Source texts of formatted documents:
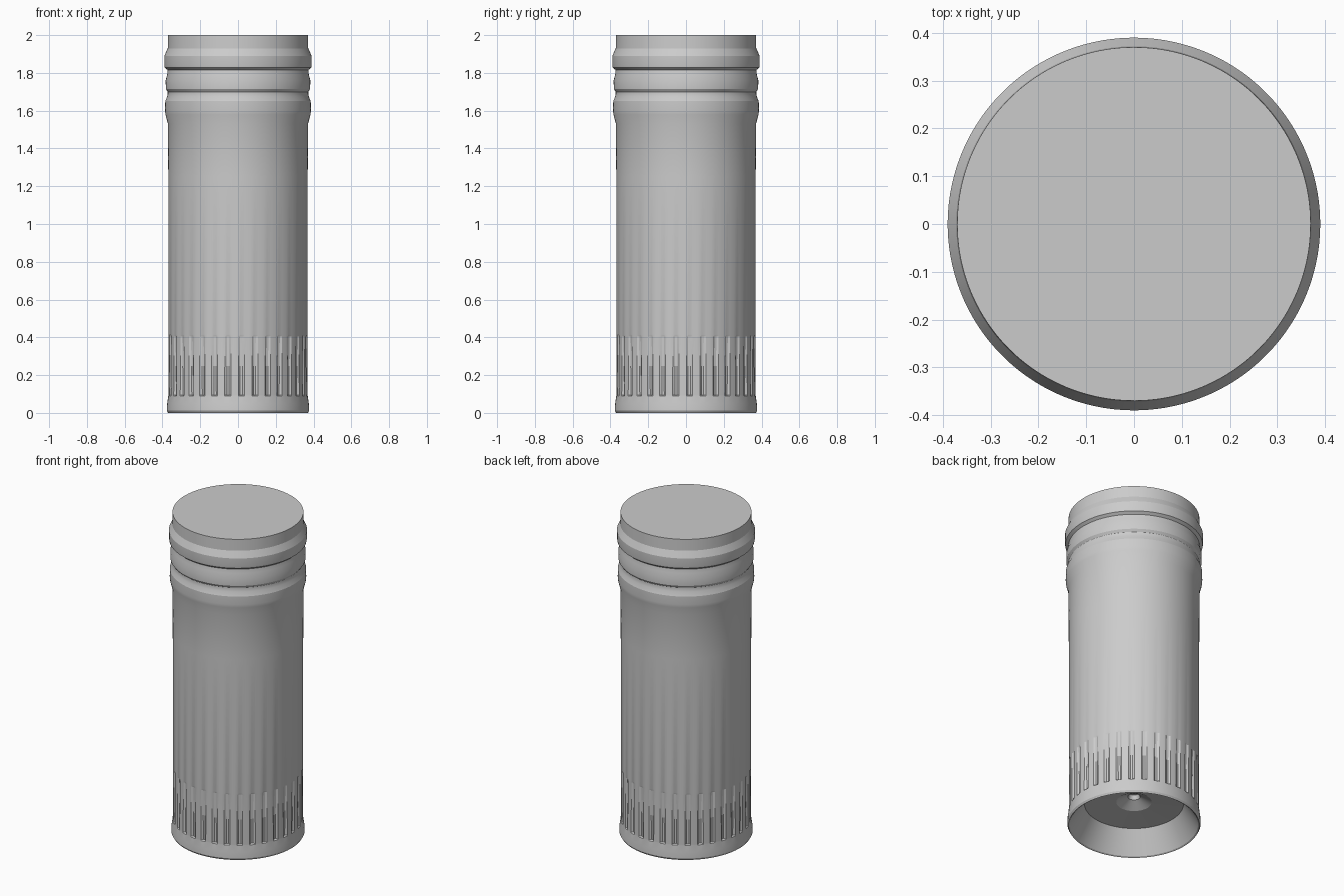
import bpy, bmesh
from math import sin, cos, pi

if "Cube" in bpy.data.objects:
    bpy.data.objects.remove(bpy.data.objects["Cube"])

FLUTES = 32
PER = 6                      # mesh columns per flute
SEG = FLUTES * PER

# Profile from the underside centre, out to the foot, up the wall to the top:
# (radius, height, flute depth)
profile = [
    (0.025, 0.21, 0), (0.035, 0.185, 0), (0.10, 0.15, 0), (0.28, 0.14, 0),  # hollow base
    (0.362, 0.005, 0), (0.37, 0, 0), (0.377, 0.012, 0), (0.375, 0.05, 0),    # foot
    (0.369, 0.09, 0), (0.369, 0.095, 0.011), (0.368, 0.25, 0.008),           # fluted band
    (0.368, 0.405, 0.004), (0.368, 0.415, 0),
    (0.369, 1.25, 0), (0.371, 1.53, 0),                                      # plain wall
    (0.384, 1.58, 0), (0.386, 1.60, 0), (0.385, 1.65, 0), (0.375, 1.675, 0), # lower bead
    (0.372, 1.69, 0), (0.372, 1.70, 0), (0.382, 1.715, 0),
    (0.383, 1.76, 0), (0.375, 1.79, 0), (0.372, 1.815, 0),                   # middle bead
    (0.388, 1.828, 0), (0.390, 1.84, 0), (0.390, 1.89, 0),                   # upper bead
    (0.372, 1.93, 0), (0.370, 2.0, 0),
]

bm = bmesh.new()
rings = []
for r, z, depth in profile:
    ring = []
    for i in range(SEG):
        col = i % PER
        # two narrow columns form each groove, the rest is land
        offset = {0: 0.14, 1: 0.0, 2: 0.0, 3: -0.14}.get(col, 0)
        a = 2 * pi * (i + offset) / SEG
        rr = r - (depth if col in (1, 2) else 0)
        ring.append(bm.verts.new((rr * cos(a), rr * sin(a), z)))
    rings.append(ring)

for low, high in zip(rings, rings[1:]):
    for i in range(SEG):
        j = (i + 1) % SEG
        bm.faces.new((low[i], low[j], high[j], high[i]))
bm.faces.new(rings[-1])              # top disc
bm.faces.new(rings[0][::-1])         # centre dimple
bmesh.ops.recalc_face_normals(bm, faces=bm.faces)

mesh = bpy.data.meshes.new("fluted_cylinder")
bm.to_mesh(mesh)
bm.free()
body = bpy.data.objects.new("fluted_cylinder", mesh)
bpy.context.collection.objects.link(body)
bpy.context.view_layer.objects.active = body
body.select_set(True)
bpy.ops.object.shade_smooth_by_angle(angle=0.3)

EXERCISE GOAL:
The answer must be a single number: the count of lines in the data that include the word "context".

YOUR SOLUTION:
2